#### Assignment:
In the material below, find the line containing "# Arch bracket: U" and the line containing "xs = sorted((s * 0.78, s * 1.1))", then reproduce exactly both of them and every line between, and nothing else.
*** Task material ***
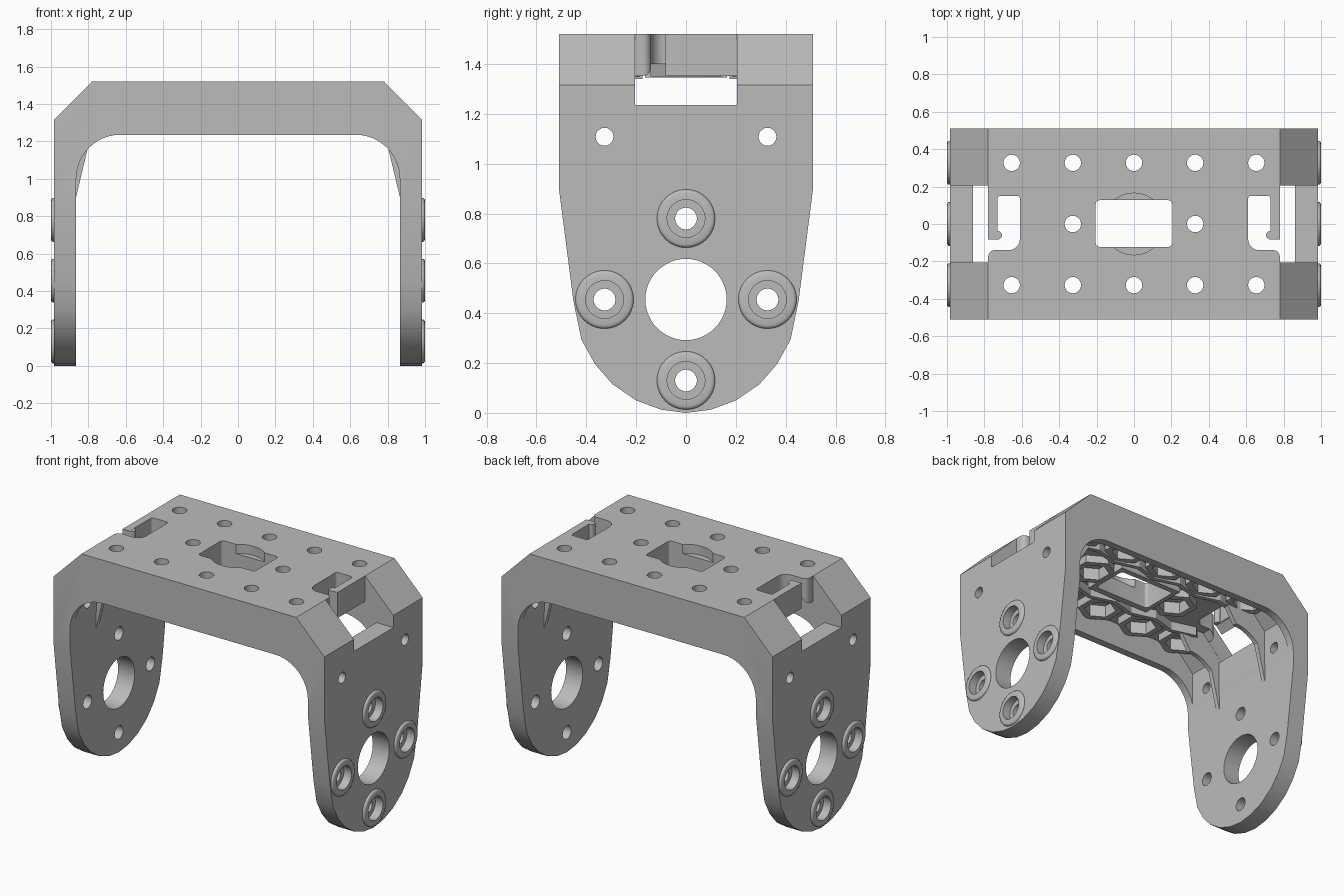
import bpy, bmesh
from math import sin, cos, pi, radians

cube = bpy.data.objects.get("Cube")
if cube:
    bpy.data.objects.remove(cube, do_unlink=True)

grey = bpy.data.materials.new("plain_grey")
grey.use_nodes = True
grey.diffuse_color = (0.5, 0.5, 0.5, 1)
grey.node_tree.nodes["Principled BSDF"].inputs["Base Color"].default_value = (0.5, 0.5, 0.5, 1)


def finish(name, bm):
    bmesh.ops.recalc_face_normals(bm, faces=bm.faces)
    mesh = bpy.data.meshes.new(name)
    bm.to_mesh(mesh)
    bm.free()
    mesh.materials.append(grey)
    ob = bpy.data.objects.new(name, mesh)
    bpy.context.collection.objects.link(ob)
    return ob


def prism(name, pts, axis, lo, hi):
    """Extrude a 2D outline along an axis from lo to hi."""
    place = {"x": lambda a, b, h: (h, a, b),
             "y": lambda a, b, h: (a, h, b),
             "z": lambda a, b, h: (a, b, h)}[axis]
    bm = bmesh.new()
    low = [bm.verts.new(place(a, b, lo)) for a, b in pts]
    high = [bm.verts.new(place(a, b, hi)) for a, b in pts]
    bm.faces.new(low)
    bm.faces.new(high)
    for i in range(len(pts)):
        j = (i + 1) % len(pts)
        bm.faces.new((low[i], low[j], high[j], high[i]))
    return finish(name, bm)


def arc(a, b, r, start, end, n):
    return [(a + r * cos(radians(start + (end - start) * i / n)),
             b + r * sin(radians(start + (end - start) * i / n))) for i in range(n + 1)]


def circle(a, b, r, n=32, start=0):
    return arc(a, b, r, start, start + 360, n)[:-1]


def box(a0, a1, b0, b1, r=0.0):
    if not r:
        return [(a0, b0), (a1, b0), (a1, b1), (a0, b1)]
    return (arc(a1 - r, b1 - r, r, 0, 90, 5) + arc(a0 + r, b1 - r, r, 90, 180, 5)
            + arc(a0 + r, b0 + r, r, 180, 270, 5) + arc(a1 - r, b0 + r, r, 270, 360, 5))


def mirrored(half):
    return half + [(-a, b) for a, b in reversed(half)]


def select(ob):
    bpy.ops.object.select_all(action="DESELECT")
    ob.select_set(True)
    bpy.context.view_layer.objects.active = ob


def combine(ob, other, operation="DIFFERENCE"):
    select(ob)
    mod = ob.modifiers.new("combine", "BOOLEAN")
    mod.operation = operation
    mod.solver = "EXACT"
    mod.object = other
    bpy.ops.object.modifier_apply(modifier=mod.name)
    bpy.data.objects.remove(other, do_unlink=True)


def smooth(ob, angle=32):
    select(ob)
    bpy.ops.object.shade_smooth_by_angle(angle=radians(angle))


# Arch bracket: U outline trimmed by the rounded side outline
inner = arc(0.63, 1.0, 0.235, 90, 0, 12)
bracket = prism("bracket", mirrored(inner + [(0.865, -0.1), (0.985, -0.1), (0.985, 1.315),
                                             (0.78, 1.52)])[::-1], "y", -0.6, 0.6)
side = [(0.1, 0.013), (0.2, 0.05), (0.295, 0.115), (0.365, 0.195), (0.42, 0.295),
        (0.452, 0.45), (0.51, 0.9), (0.51, 1.6)]
combine(bracket, prism("trim", [(0, 0)] + mirrored(side), "x", -1.2, 1.2), "INTERSECT")

# Hollow underside and end windows
combine(bracket, prism("pocket", mirrored([(0.862, 0.95), (0.862, 1.265), (0.735, 1.4)]),
                       "y", -0.46, 0.46))
for s in (-1, 1):
    xs = sorted((s * 0.78, s * 1.1))
    combine(bracket, prism("window", box(*xs, -0.205, 0.205), "z", 1.235, 1.6))

# Hexagonal nut seats under the deck
seats = [(0.327 * i, y) for i in range(-2, 3) for y in (-0.327, 0.327)]
seats += [(-0.327, 0), (0.327, 0)]
for x, y in seats:
    combine(bracket, prism("seat", circle(x, y, 0.142, 6, 30), "z", 1.35, 1.41), "UNION")

# Frame around the central opening
combine(bracket, prism("frame", box(-0.235, 0.235, -0.165, 0.165), "z", 1.345, 1.41), "UNION")

# Bolt holes and nut recesses
for x, y in seats:
    combine(bracket, prism("nut", circle(x, y, 0.098, 6, 30), "z", 1.2, 1.43))
    combine(bracket, prism("bolt", circle(x, y, 0.044, 20), "z", 1.3, 1.6))

# Central opening with a shallow round recess
combine(bracket, prism("opening", box(-0.205, 0.205, -0.122, 0.127, 0.02), "z", 1.2, 1.6))
combine(bracket, prism("recess", circle(0, 0, 0.165, 40), "z", 1.46, 1.6))

# Cable slots with a hooked tab at both ends
for s in (-1, 1):
    slot = (arc(0.67, -0.08, 0.06, 180, 270, 6)
            + [(0.745, -0.14)] + arc(0.745, -0.175, 0.035, 90, 0, 5)
            + [(0.8, -0.175), (0.8, -0.082), (0.73, -0.082)]
            + arc(0.715, 0.135, 0.015, 0, 90, 4) + arc(0.625, 0.135, 0.015, 90, 180, 4))
    combine(bracket, prism("slot", [(s * a, b) for a, b in slot], "z", 1.2, 1.6))
    hook = (arc(0.757, -0.057, 0.025, 0, -90, 5) + arc(0.729, -0.06, 0.023, 270, 90, 10)
            + [(0.735, -0.03), (0.78, -0.03)])
    smooth(prism("left_hook" if s > 0 else "right_hook",
                 [(s * a, b) for a, b in hook], "z", 1.4, 1.5195))

# Leg openings
mounts = [(0, 0.78), (0, 0.13), (-0.327, 0.455), (0.327, 0.455)]
combine(bracket, prism("axle", circle(0, 0.455, 0.163, 48), "x", -1.2, 1.2))
for y in (-0.327, 0.327):
    combine(bracket, prism("side_hole", circle(y, 1.108, 0.036, 20), "x", -1.2, 1.2))
for y, z in mounts:
    combine(bracket, prism("mount_hole", circle(y, z, 0.044, 20), "x", -1.2, 1.2))
    for s in (-1, 1):
        combine(bracket, prism("bore", circle(y, z, 0.076, 32),
                               "x", *sorted((s * 0.945, s * 1.2))))
smooth(bracket)


# Raised collars on the outer leg faces
def collar(name, s, y, z, n=32):
    section = [(0.076, 0.975), (0.076, 1.0), (0.104, 1.0), (0.112, 0.997),
               (0.117, 0.99), (0.117, 0.975)]
    bm = bmesh.new()
    rings = [[bm.verts.new((s * x, y + r * cos(2 * pi * i / n), z + r * sin(2 * pi * i / n)))
              for i in range(n)] for r, x in section]
    for k in range(len(rings)):
        p, q = rings[k], rings[(k + 1) % len(rings)]
        for i in range(n):
            j = (i + 1) % n
            bm.faces.new((p[i], p[j], q[j], q[i]))
    smooth(finish(name, bm), 40)


for s, label in ((1, "left"), (-1, "right")):
    for k, (y, z) in enumerate(mounts):
        collar(f"{label}_collar_{k + 1}", s, y, z)

# Tapered corner fins and wavy ribs along the deck underside
fin = ([(0.56, 1.345)] + arc(0.63, 1.0, 0.235, 90, 42, 7)
       + [(0.866, 0.9), (0.89, 0.9), (0.89, 1.28), (0.75, 1.42), (0.56, 1.42)])
waves = [(0.1635 * i, 0.205 if i % 2 == 0 else 0.25) for i in range(-4, 5)]
for t, place in ((-1, "front"), (1, "back")):
    for s, label in ((1, "left"), (-1, "right")):
        smooth(prism(f"{place}_{label}_fin", [(s * a, b) for a, b in fin],
                     "y", *sorted((t * 0.206, t * 0.236))))
    rib = waves + [(x, y - 0.03) for x, y in reversed(waves)]
    prism(f"{place}_rib", [(x, t * y) for x, y in rib], "z", 1.34, 1.405)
*** End of Task material ***
#### Expected answer:
# Arch bracket: U outline trimmed by the rounded side outline
inner = arc(0.63, 1.0, 0.235, 90, 0, 12)
bracket = prism("bracket", mirrored(inner + [(0.865, -0.1), (0.985, -0.1), (0.985, 1.315),
                                             (0.78, 1.52)])[::-1], "y", -0.6, 0.6)
side = [(0.1, 0.013), (0.2, 0.05), (0.295, 0.115), (0.365, 0.195), (0.42, 0.295),
        (0.452, 0.45), (0.51, 0.9), (0.51, 1.6)]
combine(bracket, prism("trim", [(0, 0)] + mirrored(side), "x", -1.2, 1.2), "INTERSECT")

# Hollow underside and end windows
combine(bracket, prism("pocket", mirrored([(0.862, 0.95), (0.862, 1.265), (0.735, 1.4)]),
                       "y", -0.46, 0.46))
for s in (-1, 1):
    xs = sorted((s * 0.78, s * 1.1))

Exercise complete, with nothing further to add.